Free bulbs: 2 islands in Seychelles encouraged to embrace LED in weekend campaign
(Seychelles News Agency) - Electricity consumers in Seychelles’ second- and third-most populated islands are being encouraged to switch to the more energy efficient LED light bulb in a campaign starting Friday.
Inhabitants of La Digue can exchange two of their incandescent light bulbs for the LED (light-emitting diode) bulbs from 8.30 a.m. to 4 p.m. on Friday at the community centre. Those on Praslin can do the same on Saturday at the Pension Fund Building.
The campaign is aimed at promoting energy efficiency to reduce CO2 emissions. It was launched on the main island of Mahe in April and is part of the resource efficiency project.
“The light bulb is the easier appliance that can be replaced with a more energy efficient solution. We want to help people adjust by starting them off with these LED light bulbs in the hope that they adopt this as a lifestyle,” said Elaine Ernesta, the resource efficiency project manager.
The ‘Switch to LED’ team will be giving inhabitants of the two targeted islands two free LED bulbs in exchange for two incandescent bulbs for each household. Members of the public have to bring their recent electricity bill which will be used for more research into household energy usage habits.
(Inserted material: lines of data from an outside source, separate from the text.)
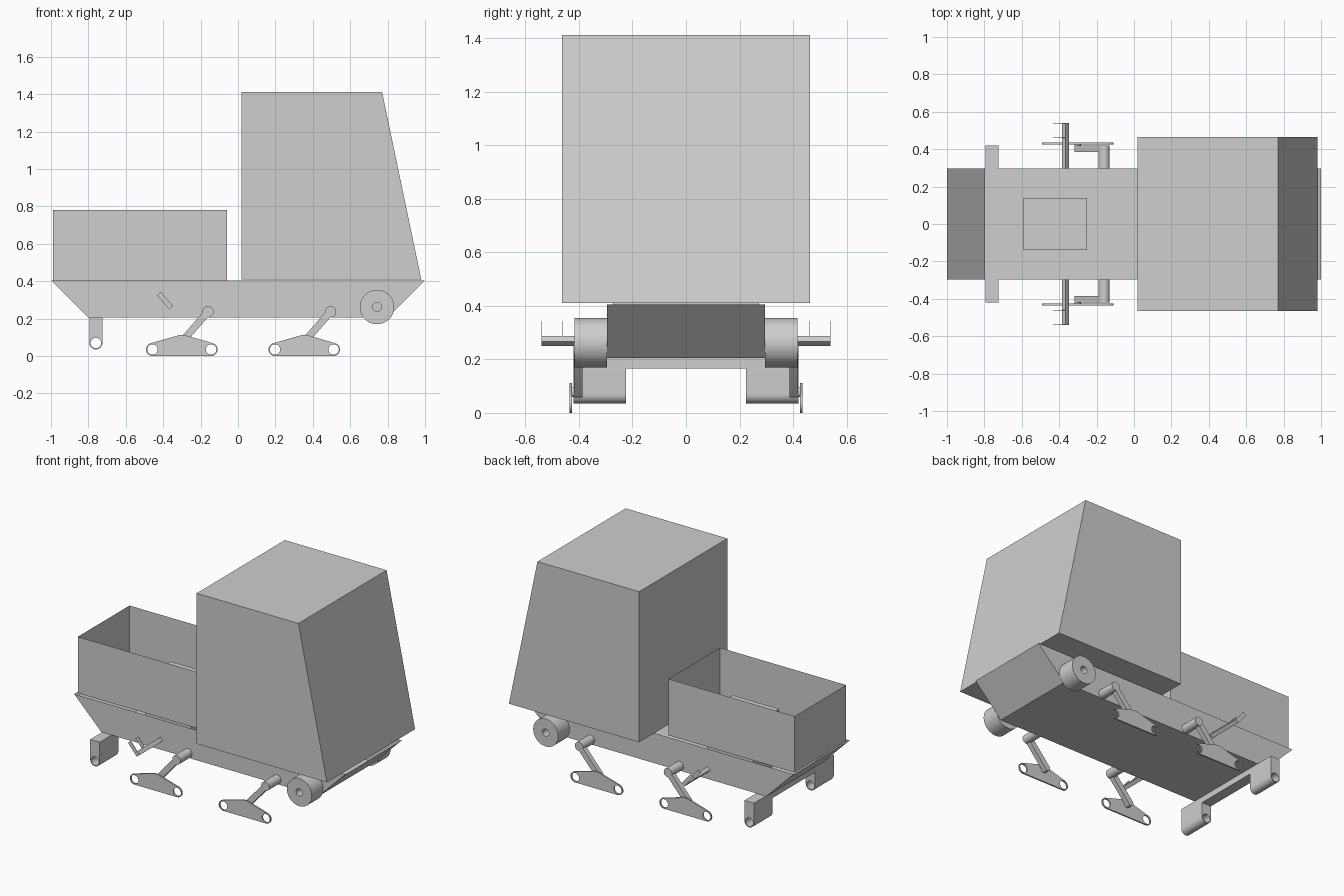
import bpy, bmesh, math
from mathutils import Vector

if "Cube" in bpy.data.objects:
    bpy.data.objects.remove(bpy.data.objects["Cube"])

grey = bpy.data.materials.new("plain grey")
grey.diffuse_color = (0.62, 0.62, 0.62, 1)
grey.use_nodes = True
grey.node_tree.nodes["Principled BSDF"].inputs["Base Color"].default_value = grey.diffuse_color


def add(name, mesh):
    mesh.materials.clear()
    mesh.materials.append(grey)
    ob = bpy.data.objects.new(name, mesh)
    bpy.context.collection.objects.link(ob)
    return ob


def prism(name, pts, y0, y1, drop=None):
    """Extrude an xz profile along y; drop(normal) removes open faces."""
    bm = bmesh.new()
    face = bm.faces.new([bm.verts.new((x, y0, z)) for x, z in pts])
    new = bmesh.ops.extrude_face_region(bm, geom=[face], use_keep_orig=True)["geom"]
    bmesh.ops.translate(bm, vec=(0, y1 - y0, 0),
                        verts=[g for g in new if isinstance(g, bmesh.types.BMVert)])
    bmesh.ops.recalc_face_normals(bm, faces=bm.faces[:])
    if drop:
        bm.normal_update()
        bmesh.ops.delete(bm, geom=[f for f in bm.faces if drop(f.normal)],
                         context='FACES_ONLY')
    me = bpy.data.meshes.new(name)
    bm.to_mesh(me)
    bm.free()
    return add(name, me)


def rect(x0, x1, z0, z1):
    return [(x0, z0), (x1, z0), (x1, z1), (x0, z1)]


def arc(cx, cz, r, a0=0, a1=360, n=32):
    count = n if a1 - a0 >= 360 else n + 1
    return [(cx + r * math.cos(math.radians(a0 + (a1 - a0) * i / n)),
             cz + r * math.sin(math.radians(a0 + (a1 - a0) * i / n))) for i in range(count)]


def plate(name, loops, y0, y1):
    """Filled xz outline with holes, given thickness along y, smooth rounds."""
    cu = bpy.data.curves.new(name, 'CURVE')
    cu.dimensions = '2D'
    cu.fill_mode = 'BOTH'
    cu.extrude = abs(y1 - y0) / 2
    for loop in loops:
        sp = cu.splines.new('POLY')
        sp.points.add(len(loop) - 1)
        for p, (x, z) in zip(sp.points, loop):
            p.co = (x, z, 0, 1)
        sp.use_cyclic_u = True
    tmp = bpy.data.objects.new("outline", cu)
    bpy.context.collection.objects.link(tmp)
    dg = bpy.context.evaluated_depsgraph_get()
    me = bpy.data.meshes.new_from_object(tmp.evaluated_get(dg))
    bpy.data.objects.remove(tmp)
    bm = bmesh.new()
    bm.from_mesh(me)
    bmesh.ops.remove_doubles(bm, verts=bm.verts[:], dist=1e-5)
    for v in bm.verts:
        v.co = Vector((v.co.x, (y0 + y1) / 2 - v.co.z, v.co.y))
    bmesh.ops.recalc_face_normals(bm, faces=bm.faces[:])
    bm.to_mesh(me)
    bm.free()
    ob = add(name, me)
    bpy.ops.object.select_all(action='DESELECT')
    ob.select_set(True)
    bpy.context.view_layer.objects.active = ob
    bpy.ops.object.shade_smooth_by_angle(angle=math.radians(30))
    return ob


def bar(p, q, w):
    """Profile of a straight strip of width w from p to q."""
    p, q = Vector(p), Vector(q)
    d = (q - p).normalized() * w / 2
    n = Vector((-d.y, d.x))
    return [tuple(v) for v in (p - n, q - n, q + n, p + n)]


# Hull: open-topped tub
prism("hull", [(-1, .405), (-.8, .205), (.8, .205), (1, .405)], -.296, .296,
      lambda n: n.z > .9)
# Cab: closed box with sloping front
prism("cab", [(.02, .41), (.98, .41), (.77, 1.413), (.02, 1.413)], -.464, .464)
# Cargo walls: thin, open above and below
prism("cargo_walls", rect(-.99, -.06, .405, .78), -.272, .272, lambda n: abs(n.z) > .9)
# Engine cover inside the cargo area
prism("engine_cover", rect(-.59, -.25, .206, .565), -.138, .138)
# Rear axle cross beam
prism("rear_cross_beam", rect(-.795, -.725, .165, .205), -.225, .225)

for s, side in ((-1, "right"), (1, "left")):
    # Rear idler bracket with axle hole
    plate("rear_bracket_" + side,
          [[(-.725, .205), (-.795, .205)] + arc(-.76, .07, .035, 180, 360, 16),
           arc(-.76, .07, .028)], s * .225, s * .42)
    # Drive wheel
    plate("drive_wheel_" + side, [arc(.743, .262, .092, n=48), arc(.743, .262, .024)],
          s * .296, s * .416)
    # Step: square rod with two thin tabs
    foot, tip = Vector((-.358, .258)), Vector((-.422, .334))
    d = (tip - foot).normalized()
    prism("step_rod_" + side, bar(foot, foot + d * .027, .027), s * .296, s * .54)
    for i, y in enumerate((.46, .538)):
        prism(f"step_tab_{side}_{i + 1}", bar(foot, tip, .027), s * y, s * (y + .002))
    # Two suspension bogies
    for i, dx in enumerate((0, .655)):
        tag = f"{side}_{i + 1}"
        pivot, pin = (-.16 + dx, .237), (-.3 + dx, .077)
        plate("suspension_pivot_" + tag, [arc(*pivot, .03)], s * .296, s * .42)
        ang = math.degrees(math.atan2(pivot[1] - pin[1], pivot[0] - pin[0]))
        plate("suspension_arm_" + tag,
              [arc(*pin, .019, ang + 90, ang + 270, 16)
               + arc(*pivot, .019, ang - 90, ang + 90, 16)], s * .386, s * .419)
        plate("bogie_pin_" + tag, [arc(*pin, .017)], s * .41, s * .43)
        a, b, z = -.457 + dx, -.144 + dx, .035
        plate("bogie_" + tag,
              [arc(a, z, .035, 106, 270, 16) + arc(b, z, .035, -90, 74, 16)
               + [(-.286 + dx, .112), (-.315 + dx, .112)],
               arc(a, z, .028), arc(b, z, .028)], s * .426, s * .436)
|The campaign is aimed at promoting energy efficiency to reduce CO2 emissions and was launched on Mahe in April. (Seychelles Nation) Photo License: CC-BY|
Despite previous campaigns informing the public of the benefits of LED bulbs, a baseline energy efficiency survey in Seychelles, an archipelago of 115 islands, found that 49 percent of the population still used incandescent bulbs.
Ernesta said that people might still be using incandescent bulbs due to convenience since they are cheaper and more readily accessible in small local shops. Good quality LED lights, on the other hand, will be found in supermarkets or hardware shops.
She said that LED light bulbs could last from 10 to 15 years and use 6- 10 watts as opposed to the incandescent and CFL (compact fluorescent lamp) which normally last 6-8 months and consume 60 watts. Household, therefore, spends less money in the long term when buying LED lights.
The public has to recognise that the replacement of two light bulbs will not make a significant difference in their electricity bills unless other changes are made, said Ernesta. This would include replacing other light bulbs in the house, especially those found in storage areas or security lights where they are often forgotten. The use of energy efficient washing machines and refrigerators, as well as gas cookers and solar powered water heaters, could be used instead of their electrical appliances.
Ernesta added the team is aware that LED bulbs coming into the Seychelles have been of poor quality.
“Regulations will soon be put in place to ensure that only high quality LED bulbs will be brought into the country. For the time being, those wanting to purchase LED light bulbs are advised to read the label carefully and to only choose LED bulbs in the A* - A***** range.”